:: WORK ITEM ::
Identify, in the records below, every line where the string "return" appears, and copy each such line.

:: SUPPLIED MATERIAL ::
----------------------------------------
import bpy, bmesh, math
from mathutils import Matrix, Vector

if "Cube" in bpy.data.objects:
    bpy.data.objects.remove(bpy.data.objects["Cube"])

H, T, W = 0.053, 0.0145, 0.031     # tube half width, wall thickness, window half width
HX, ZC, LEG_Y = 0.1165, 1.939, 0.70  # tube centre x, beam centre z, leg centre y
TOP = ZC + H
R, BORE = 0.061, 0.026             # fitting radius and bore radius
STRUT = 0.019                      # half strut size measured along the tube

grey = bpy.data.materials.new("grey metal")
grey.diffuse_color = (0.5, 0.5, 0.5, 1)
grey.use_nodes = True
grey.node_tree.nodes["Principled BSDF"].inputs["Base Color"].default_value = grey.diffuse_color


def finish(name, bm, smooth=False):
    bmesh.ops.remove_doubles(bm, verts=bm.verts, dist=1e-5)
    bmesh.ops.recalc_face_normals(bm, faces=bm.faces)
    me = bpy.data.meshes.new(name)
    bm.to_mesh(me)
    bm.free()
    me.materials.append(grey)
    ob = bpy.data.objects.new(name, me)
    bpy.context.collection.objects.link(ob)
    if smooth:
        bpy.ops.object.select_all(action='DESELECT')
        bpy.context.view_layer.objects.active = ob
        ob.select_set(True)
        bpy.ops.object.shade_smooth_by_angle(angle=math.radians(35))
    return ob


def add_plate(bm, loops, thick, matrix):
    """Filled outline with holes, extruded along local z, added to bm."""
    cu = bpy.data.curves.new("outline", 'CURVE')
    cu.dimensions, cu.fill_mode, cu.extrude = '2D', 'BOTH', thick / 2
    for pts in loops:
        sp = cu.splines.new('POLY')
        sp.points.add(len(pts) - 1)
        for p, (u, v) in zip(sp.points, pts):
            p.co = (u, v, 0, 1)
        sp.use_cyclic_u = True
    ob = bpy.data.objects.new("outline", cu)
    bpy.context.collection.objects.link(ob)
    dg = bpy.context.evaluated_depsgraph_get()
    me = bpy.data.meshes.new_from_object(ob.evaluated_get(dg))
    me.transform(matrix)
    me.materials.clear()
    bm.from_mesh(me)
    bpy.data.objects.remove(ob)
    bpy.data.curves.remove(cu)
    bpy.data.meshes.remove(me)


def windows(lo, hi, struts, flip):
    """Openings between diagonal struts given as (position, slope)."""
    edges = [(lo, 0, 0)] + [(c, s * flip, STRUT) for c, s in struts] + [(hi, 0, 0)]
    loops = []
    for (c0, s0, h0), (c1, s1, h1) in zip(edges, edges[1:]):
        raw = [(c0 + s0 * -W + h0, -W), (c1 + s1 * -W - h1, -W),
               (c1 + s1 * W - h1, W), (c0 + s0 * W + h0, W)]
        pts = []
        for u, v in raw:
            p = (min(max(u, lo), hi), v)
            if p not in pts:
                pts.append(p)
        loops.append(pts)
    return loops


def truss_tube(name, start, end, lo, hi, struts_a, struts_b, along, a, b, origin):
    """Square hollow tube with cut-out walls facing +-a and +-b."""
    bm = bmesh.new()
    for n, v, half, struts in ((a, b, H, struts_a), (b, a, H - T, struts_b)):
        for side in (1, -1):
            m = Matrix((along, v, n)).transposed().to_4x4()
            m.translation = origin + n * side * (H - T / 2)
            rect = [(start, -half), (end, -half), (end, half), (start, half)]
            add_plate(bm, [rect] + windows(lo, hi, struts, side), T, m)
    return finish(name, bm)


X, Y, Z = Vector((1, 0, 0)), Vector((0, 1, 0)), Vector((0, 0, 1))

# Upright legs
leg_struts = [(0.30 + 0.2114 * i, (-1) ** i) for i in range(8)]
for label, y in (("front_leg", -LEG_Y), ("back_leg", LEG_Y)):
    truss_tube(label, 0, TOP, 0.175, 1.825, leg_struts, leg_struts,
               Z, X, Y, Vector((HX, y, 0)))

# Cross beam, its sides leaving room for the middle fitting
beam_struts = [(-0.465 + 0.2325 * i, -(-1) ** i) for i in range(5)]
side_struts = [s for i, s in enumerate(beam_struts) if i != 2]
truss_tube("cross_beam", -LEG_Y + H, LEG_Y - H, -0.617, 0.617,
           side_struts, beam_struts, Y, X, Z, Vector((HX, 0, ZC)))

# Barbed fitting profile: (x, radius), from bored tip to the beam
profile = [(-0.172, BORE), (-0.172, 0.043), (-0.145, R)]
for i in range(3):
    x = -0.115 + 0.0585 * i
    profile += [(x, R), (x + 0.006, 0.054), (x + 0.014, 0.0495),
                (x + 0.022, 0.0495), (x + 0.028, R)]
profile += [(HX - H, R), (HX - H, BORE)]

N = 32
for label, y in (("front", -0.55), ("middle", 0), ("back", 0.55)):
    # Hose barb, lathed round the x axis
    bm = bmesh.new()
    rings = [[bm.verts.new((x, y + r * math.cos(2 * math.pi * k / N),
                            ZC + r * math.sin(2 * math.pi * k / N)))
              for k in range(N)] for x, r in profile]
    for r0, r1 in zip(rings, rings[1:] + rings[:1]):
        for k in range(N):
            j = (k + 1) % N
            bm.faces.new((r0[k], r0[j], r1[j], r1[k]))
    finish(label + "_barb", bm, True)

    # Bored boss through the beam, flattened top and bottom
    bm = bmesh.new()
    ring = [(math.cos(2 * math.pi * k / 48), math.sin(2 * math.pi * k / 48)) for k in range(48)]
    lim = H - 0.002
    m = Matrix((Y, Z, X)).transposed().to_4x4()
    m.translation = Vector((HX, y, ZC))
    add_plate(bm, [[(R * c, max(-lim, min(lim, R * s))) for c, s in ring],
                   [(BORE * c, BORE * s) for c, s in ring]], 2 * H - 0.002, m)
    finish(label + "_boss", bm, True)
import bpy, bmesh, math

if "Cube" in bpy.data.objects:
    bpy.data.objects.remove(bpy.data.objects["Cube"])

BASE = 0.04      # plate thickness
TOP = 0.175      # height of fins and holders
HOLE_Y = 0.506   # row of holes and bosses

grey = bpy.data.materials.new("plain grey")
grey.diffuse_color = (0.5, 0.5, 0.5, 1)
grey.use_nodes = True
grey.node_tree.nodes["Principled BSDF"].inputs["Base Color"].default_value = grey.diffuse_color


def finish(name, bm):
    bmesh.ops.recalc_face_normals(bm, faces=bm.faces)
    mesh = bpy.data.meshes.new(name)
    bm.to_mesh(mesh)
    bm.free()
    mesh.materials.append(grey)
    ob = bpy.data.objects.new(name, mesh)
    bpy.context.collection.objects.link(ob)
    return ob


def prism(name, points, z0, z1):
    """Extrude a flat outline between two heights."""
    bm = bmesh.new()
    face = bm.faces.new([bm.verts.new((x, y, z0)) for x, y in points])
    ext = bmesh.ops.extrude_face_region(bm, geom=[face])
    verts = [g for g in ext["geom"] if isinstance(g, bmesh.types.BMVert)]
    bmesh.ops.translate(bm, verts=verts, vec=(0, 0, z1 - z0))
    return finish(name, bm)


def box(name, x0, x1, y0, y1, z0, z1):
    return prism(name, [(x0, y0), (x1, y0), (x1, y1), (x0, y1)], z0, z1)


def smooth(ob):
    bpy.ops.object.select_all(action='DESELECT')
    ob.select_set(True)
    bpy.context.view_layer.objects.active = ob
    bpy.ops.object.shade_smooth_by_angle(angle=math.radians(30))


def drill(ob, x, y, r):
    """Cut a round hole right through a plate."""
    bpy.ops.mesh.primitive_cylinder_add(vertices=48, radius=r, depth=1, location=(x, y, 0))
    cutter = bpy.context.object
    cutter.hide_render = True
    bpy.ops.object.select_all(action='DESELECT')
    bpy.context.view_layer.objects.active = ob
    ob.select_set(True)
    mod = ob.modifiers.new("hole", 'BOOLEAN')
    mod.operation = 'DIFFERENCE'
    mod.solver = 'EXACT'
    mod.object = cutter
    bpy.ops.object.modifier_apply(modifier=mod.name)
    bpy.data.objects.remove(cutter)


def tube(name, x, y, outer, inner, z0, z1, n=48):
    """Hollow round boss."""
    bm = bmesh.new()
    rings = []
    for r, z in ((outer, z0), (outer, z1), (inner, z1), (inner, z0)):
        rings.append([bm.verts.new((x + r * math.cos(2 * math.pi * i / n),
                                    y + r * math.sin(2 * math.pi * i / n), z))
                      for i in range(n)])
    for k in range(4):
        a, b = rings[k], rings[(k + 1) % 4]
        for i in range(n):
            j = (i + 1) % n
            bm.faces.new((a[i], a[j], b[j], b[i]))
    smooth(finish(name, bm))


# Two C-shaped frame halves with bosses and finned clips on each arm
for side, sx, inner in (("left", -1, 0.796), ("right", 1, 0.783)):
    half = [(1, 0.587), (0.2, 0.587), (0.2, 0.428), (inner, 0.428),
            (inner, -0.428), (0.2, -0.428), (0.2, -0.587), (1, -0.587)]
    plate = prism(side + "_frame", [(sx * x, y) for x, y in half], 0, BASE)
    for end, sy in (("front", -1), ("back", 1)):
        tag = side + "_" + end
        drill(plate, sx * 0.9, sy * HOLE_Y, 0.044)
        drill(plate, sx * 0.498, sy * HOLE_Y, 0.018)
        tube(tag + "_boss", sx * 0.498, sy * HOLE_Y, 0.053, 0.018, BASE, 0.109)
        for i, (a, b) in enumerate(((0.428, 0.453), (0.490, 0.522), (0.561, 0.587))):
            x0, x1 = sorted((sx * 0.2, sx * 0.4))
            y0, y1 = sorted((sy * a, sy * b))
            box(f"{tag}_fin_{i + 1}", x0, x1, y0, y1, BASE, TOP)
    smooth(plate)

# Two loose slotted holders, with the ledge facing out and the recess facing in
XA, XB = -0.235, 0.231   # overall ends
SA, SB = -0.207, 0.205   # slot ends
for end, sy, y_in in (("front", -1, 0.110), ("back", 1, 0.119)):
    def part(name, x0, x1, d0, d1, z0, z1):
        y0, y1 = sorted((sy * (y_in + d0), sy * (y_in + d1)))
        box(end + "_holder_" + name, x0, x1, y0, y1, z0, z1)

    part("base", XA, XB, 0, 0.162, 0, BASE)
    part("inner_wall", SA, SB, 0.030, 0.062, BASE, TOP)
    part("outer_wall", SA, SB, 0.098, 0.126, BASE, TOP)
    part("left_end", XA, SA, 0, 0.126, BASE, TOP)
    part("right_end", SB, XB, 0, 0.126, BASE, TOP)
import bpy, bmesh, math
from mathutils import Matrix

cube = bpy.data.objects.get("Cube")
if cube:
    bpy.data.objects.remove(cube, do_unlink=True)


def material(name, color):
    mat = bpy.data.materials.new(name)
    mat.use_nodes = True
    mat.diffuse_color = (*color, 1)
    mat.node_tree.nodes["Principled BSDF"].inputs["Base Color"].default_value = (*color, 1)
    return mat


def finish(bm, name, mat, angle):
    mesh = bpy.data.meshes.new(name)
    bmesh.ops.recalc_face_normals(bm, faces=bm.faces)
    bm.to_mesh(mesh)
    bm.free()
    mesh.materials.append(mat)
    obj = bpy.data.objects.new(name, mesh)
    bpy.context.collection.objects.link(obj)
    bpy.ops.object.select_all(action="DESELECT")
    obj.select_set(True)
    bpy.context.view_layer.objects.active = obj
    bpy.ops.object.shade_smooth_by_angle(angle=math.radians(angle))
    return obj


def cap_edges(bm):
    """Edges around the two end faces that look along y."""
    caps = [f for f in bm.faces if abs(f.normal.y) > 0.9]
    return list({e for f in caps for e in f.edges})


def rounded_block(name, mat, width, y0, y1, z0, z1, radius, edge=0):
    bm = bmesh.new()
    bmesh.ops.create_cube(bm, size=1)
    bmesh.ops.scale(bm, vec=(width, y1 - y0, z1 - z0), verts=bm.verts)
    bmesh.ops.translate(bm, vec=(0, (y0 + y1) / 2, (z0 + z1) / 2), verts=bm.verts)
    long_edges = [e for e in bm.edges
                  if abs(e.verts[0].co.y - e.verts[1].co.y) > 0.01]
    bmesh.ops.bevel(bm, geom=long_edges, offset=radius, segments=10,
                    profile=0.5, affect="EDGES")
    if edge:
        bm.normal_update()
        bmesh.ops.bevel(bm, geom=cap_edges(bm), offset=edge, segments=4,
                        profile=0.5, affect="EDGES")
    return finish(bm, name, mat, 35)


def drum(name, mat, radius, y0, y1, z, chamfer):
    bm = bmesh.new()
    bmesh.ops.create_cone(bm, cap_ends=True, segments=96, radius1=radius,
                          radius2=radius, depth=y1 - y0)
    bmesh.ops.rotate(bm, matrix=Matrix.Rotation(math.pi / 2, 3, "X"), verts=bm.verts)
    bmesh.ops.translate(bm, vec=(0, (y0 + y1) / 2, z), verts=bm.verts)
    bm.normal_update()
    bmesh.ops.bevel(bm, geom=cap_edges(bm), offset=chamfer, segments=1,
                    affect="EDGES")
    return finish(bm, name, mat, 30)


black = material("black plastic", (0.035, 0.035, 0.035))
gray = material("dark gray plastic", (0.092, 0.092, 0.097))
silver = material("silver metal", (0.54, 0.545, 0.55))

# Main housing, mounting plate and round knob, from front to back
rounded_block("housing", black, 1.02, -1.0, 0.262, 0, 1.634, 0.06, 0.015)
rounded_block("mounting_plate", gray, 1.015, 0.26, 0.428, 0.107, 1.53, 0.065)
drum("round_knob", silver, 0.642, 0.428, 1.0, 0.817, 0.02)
----------------------------------------
:: RESULT OF THIS TASK ::
    return ob
    return loops
    return finish(name, bm)
    return ob
    return finish(name, bm)
    return prism(name, [(x0, y0), (x1, y0), (x1, y1), (x0, y1)], z0, z1)
    return mat
    return obj
    return list({e for f in caps for e in f.edges})
    return finish(bm, name, mat, 35)
    return finish(bm, name, mat, 30)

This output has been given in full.